A council left without online services for weeks following a cyber-attack is to receive £3.68m from the government to help towards the cost of rebuilding its systems.
The attack was estimated to have cost Redcar and Cleveland Council £10m, with the authority having to foot the remainder of the bill itself.
It said no ransom was paid to the hackers.
Critics said the government should be covering more of the cost.
Experts from the UK's National Cyber Security Centre (NCSC) had to be drafted in to help restore appointment bookings, planning documents, social care advice and council housing complaints systems that had been knocked offline in February last year.
'Conned' over settlement
The council said the money to be provided by the government would help replenish its reserves, which had been used to restore its online systems.
It declined to say whether any services would be affected as a result of covering the remainder of the bill.
Council leader Mary Lanigan, who heads a coalition of independents and Liberal Democrats, said: "We are pleased that the government recognised the unique circumstances under which we requested support, and awarded grant funding, rightly distinguishing the criminal ransomware attack suffered by the council from the financial rescue packages of some other local authorities where permission to borrow has been granted.
"No money was handed over to these criminals and we continue to hope that they will eventually be brought to justice."
Middlesbrough South and East Cleveland MP Simon Clarke, a Conservative, described the settlement as "exceptionally generous".

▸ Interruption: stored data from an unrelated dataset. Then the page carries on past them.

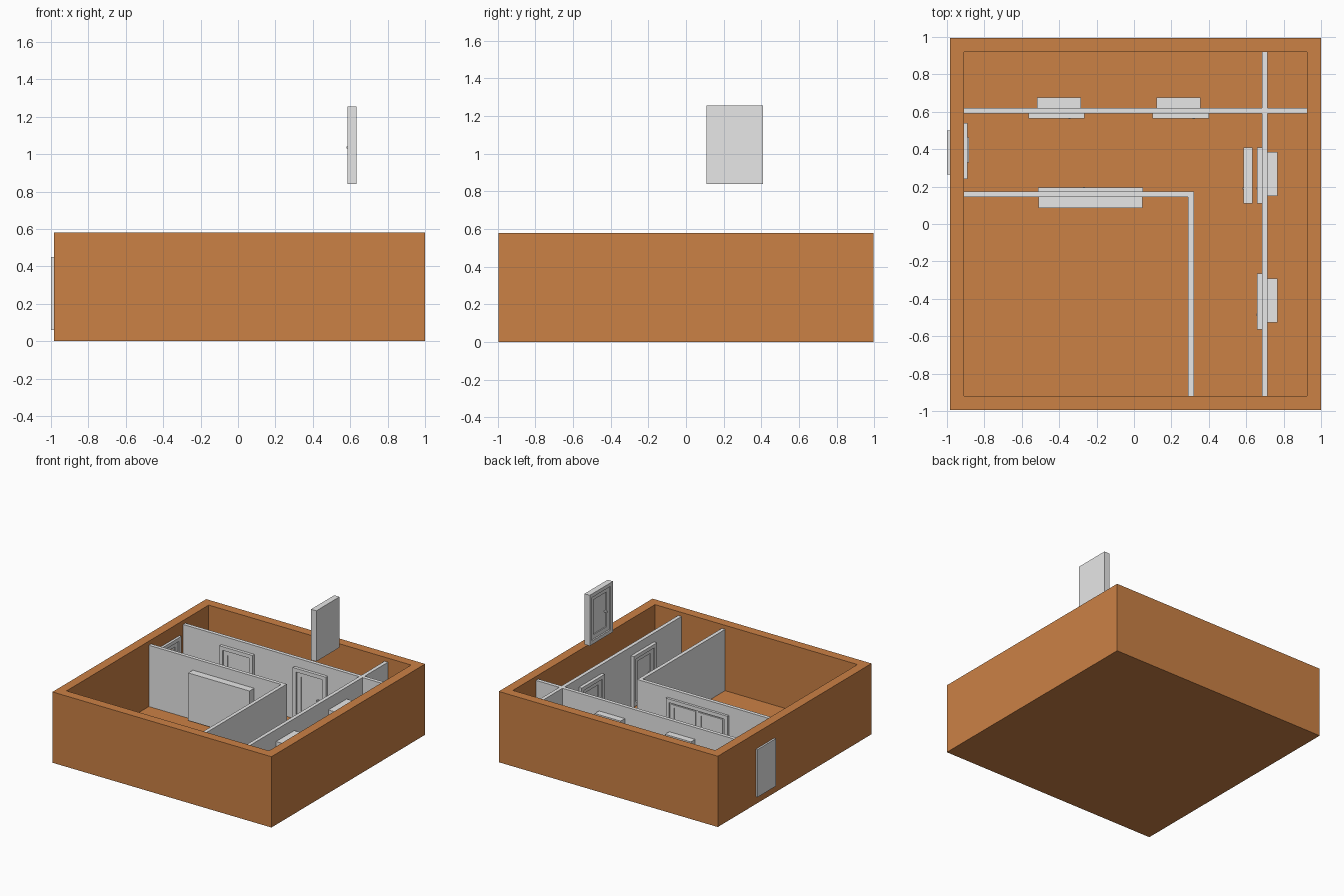
import bpy
import bmesh
from math import radians
from mathutils import Matrix, Vector

cube = bpy.data.objects.get("Cube")
if cube:
    bpy.data.objects.remove(cube, do_unlink=True)


def make_material(name, colour):
    mat = bpy.data.materials.new(name)
    mat.use_nodes = True
    mat.diffuse_color = (*colour, 1)
    mat.node_tree.nodes["Principled BSDF"].inputs["Base Color"].default_value = (*colour, 1)
    return mat


BROWN = make_material("warm brown", (0.60, 0.22, 0.06))
GREY = make_material("light grey", (0.8, 0.8, 0.8))


def box(name, lo, hi, mat, face=None, steps=(), place=Matrix()):
    """Box between two corners; the chosen face is inset in (thickness, depth) steps."""
    lo, hi = Vector(lo), Vector(hi)
    bm = bmesh.new()
    bmesh.ops.create_cube(bm, size=1)
    bmesh.ops.scale(bm, vec=hi - lo, verts=bm.verts)
    bmesh.ops.translate(bm, vec=(lo + hi) / 2, verts=bm.verts)
    bm.normal_update()
    if face:
        target = max(bm.faces, key=lambda f: f.normal.dot(Vector(face)))
        for thickness, depth in steps:
            bmesh.ops.inset_individual(bm, faces=[target], thickness=thickness,
                                       depth=0, use_even_offset=True)
            bmesh.ops.inset_individual(bm, faces=[target], thickness=0, depth=-depth)
    mesh = bpy.data.meshes.new(name)
    bm.to_mesh(mesh)
    bm.free()
    mesh.materials.append(mat)
    obj = bpy.data.objects.new(name, mesh)
    obj.matrix_world = place
    bpy.context.scene.collection.objects.link(obj)
    return obj


FRONT = (0, -1, 0)
HEIGHT = 0.415


def door(name, spot, angle, width=0.3, back=None, shift=0, knob=0.07, double=False):
    """Door with its front at local y = 0, facing local -y."""
    place = Matrix.Translation(spot) @ Matrix.Rotation(radians(angle), 4, "Z")
    half = width / 2
    steps = [(0.03, 0.012)] if double else [(0.03, 0.012), (0.035, 0.008)]
    box(name + "_frame", (-half, 0, 0), (half, 0.048, HEIGHT), GREY, FRONT, steps, place)
    box(name + "_knob", (knob - 0.006, -0.004, 0.19), (knob + 0.006, 0.02, 0.202),
        GREY, place=place)
    if back:
        box(name + "_back", (shift - back / 2, 0.04, 0), (shift + back / 2, 0.11, 0.39),
            GREY, place=place)
    if double:
        # two leaves, each with an upper and a lower panel
        for side in (-1, 1):
            for label, low, high in (("lower", 0.04, 0.2), ("upper", 0.23, 0.375)):
                x = side * 0.122
                box(f"{name}_{label}_panel", (x - 0.11, 0.004, low), (x + 0.11, 0.02, high),
                    GREY, FRONT, [(0.025, 0.01)], place)


# Open outer shell with a floor
box("outer_shell", (-0.985, -0.995, 0), (1, 0.995, 0.58), BROWN, (0, 0, 1),
    [(0.075, 0.535)])

# Inner partition walls
FLOOR, TOP = 0.04, 0.547
for name, x0, x1, y0, y1 in (
        ("back_partition", -0.912, 0.927, 0.59, 0.62),
        ("right_partition", 0.685, 0.715, -0.922, 0.922),
        ("room_back_wall", -0.912, 0.32, 0.145, 0.175),
        ("room_side_wall", 0.29, 0.32, -0.922, 0.146)):
    box(name, (x0, y0, FLOOR), (x1, y1, TOP), GREY)

# Doors set in the walls
BASE = 0.06
for name, x, y, angle, shift in (
        ("back_door_a", -0.415, 0.565, 0, 0.015),
        ("back_door_b", 0.25, 0.565, 0, -0.0125),
        ("side_door_a", 0.658, 0.26, -90, -0.007),
        ("side_door_b", 0.658, -0.415, -90, -0.005),
        ("entrance_door", -0.89, 0.39, 90, -0.007)):
    door(name, (x, y, BASE), angle, back=0.235, shift=shift)
box("entrance_handle", (-0.895, 0.33, 0.25), (-0.882, 0.46, 0.26), GREY)

# Double door in the room's back wall
door("double_door", (-0.233, 0.195, BASE), 180, width=0.56, back=0.555, knob=0.035, double=True)

# Loose door hovering above the floor plan
door("loose_door", (0.585, 0.26, 0.84), -90)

Fellow Tory Jacob Young, MP for Redcar, said it would "go some way to restoring the hit on the council's finances".
However, former council leader Sue Jeffrey, of Labour, said residents were being "conned into thinking they have got a good deal" having only been awarded "a tiny proportion of the support they were promised by the government and local Conservative MPs".